Saved data entries:
━━━━━━━━━━

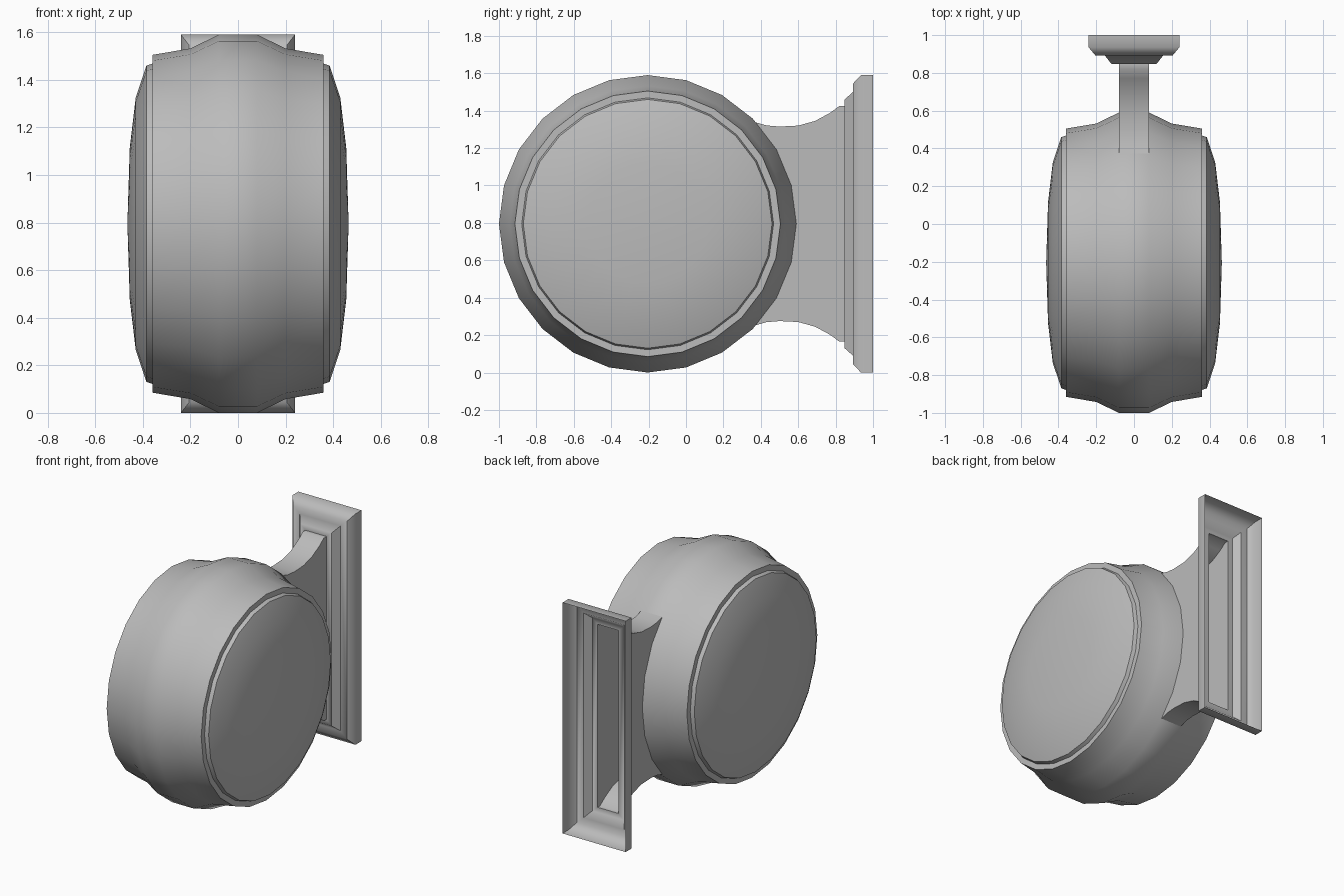
import bpy, bmesh, math
from mathutils import Matrix

cube = bpy.data.objects.get("Cube")
if cube:
    bpy.data.objects.remove(cube, do_unlink=True)

grey = bpy.data.materials.new("light_grey")
grey.use_nodes = True
colour = (0.5, 0.5, 0.5, 1)
grey.diffuse_color = colour
grey.node_tree.nodes["Principled BSDF"].inputs["Base Color"].default_value = colour

CY, CZ = -0.205, 0.795    # centre of the drum
SIDES = 24


def finish(name, bm, angle=50):
    mesh = bpy.data.meshes.new(name)
    bm.to_mesh(mesh)
    bm.free()
    mesh.materials.append(grey)
    obj = bpy.data.objects.new(name, mesh)
    bpy.context.collection.objects.link(obj)
    bpy.ops.object.select_all(action='DESELECT')
    obj.select_set(True)
    bpy.context.view_layer.objects.active = obj
    bpy.ops.object.shade_smooth_by_angle(angle=math.radians(angle))
    return obj


def bridge(bm, a, b):
    n = len(a)
    for i in range(n):
        bm.faces.new((a[i], a[(i + 1) % n], b[(i + 1) % n], b[i]))


def lathe(name, profile):
    """Turn (x, radius) points around the drum's sideways axis."""
    bm = bmesh.new()
    rings = []
    for x, r in profile:
        count = SIDES if r else 1
        ring = []
        for i in range(count):
            a = math.tau * i / SIDES
            ring.append(bm.verts.new((x, CY + r * math.sin(a), CZ + r * math.cos(a))))
        rings.append(ring)
    for a, b in zip(rings, rings[1:]):
        if len(b) == 1:
            for i in range(SIDES):
                bm.faces.new((a[i], a[(i + 1) % SIDES], b[0]))
        else:
            bridge(bm, a, b)
    return bm


# Drum: bulging rim band with a flat lip on each side
half = [(0.08, 0.795), (0.2, 0.737), (0.36, 0.71), (0.36, 0.66)]
bm = lathe("drum", [(-x, r) for x, r in reversed(half)] + half)
bmesh.ops.recalc_face_normals(bm, faces=bm.faces)
finish("drum_band", bm)

# Domed covers on both sides
dome = [(0.355, 0.675), (0.385, 0.665), (0.43, 0.53), (0.455, 0.32), (0.465, 0)]
for name, side in (("left_cover", 1), ("right_cover", -1)):
    bm = lathe(name, dome)
    if side < 0:
        bmesh.ops.transform(bm, matrix=Matrix.Scale(-1, 4, (1, 0, 0)), verts=bm.verts)
        bmesh.ops.reverse_faces(bm, faces=bm.faces)
    if sum(f.normal.x * side for f in bm.faces if not f.normal_update()) < 0:
        bmesh.ops.reverse_faces(bm, faces=bm.faces)
    finish(name, bm)

# Wall plate: open-backed moulding of mitred rectangles (half width, half height, y)
bm = bmesh.new()
steps = [(0.24, 0.795, 1.0), (0.24, 0.795, 0.935), (0.205, 0.75, 0.893),
         (0.155, 0.705, 0.893), (0.12, 0.665, 0.848), (0.08, 0.63, 0.848)]
rings = [[bm.verts.new((sx * w, y, CZ + sz * h))
          for sx, sz in ((-1, -1), (1, -1), (1, 1), (-1, 1))] for w, h, y in steps]
for a, b in zip(rings, rings[1:]):
    bridge(bm, a, b)
finish("wall_plate", bm)

# Bracket: hollow neck with scooped top and bottom, (y, half height)
neck = [(0.848, 0.63), (0.82, 0.63), (0.77, 0.593), (0.69, 0.55), (0.6, 0.525),
        (0.5, 0.52), (0.43, 0.526), (0.36, 0.546)]
bm = bmesh.new()
rings = [[bm.verts.new((sx * 0.08, y, CZ + sz * h))
          for sx, sz in ((-1, -1), (1, -1), (1, 1), (-1, 1))] for y, h in neck]
for a, b in zip(rings, rings[1:]):
    bridge(bm, a, b)
finish("bracket_neck", bm)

━━━━━━━━━━

▶ [YOUR OBJECTIVE] Search the data above for the word "rings" and show every line that has it.

▶ [RESPONSE AREA]
    rings = []
        rings.append(ring)
    for a, b in zip(rings, rings[1:]):
rings = [[bm.verts.new((sx * w, y, CZ + sz * h))
for a, b in zip(rings, rings[1:]):
rings = [[bm.verts.new((sx * 0.08, y, CZ + sz * h))
for a, b in zip(rings, rings[1:]):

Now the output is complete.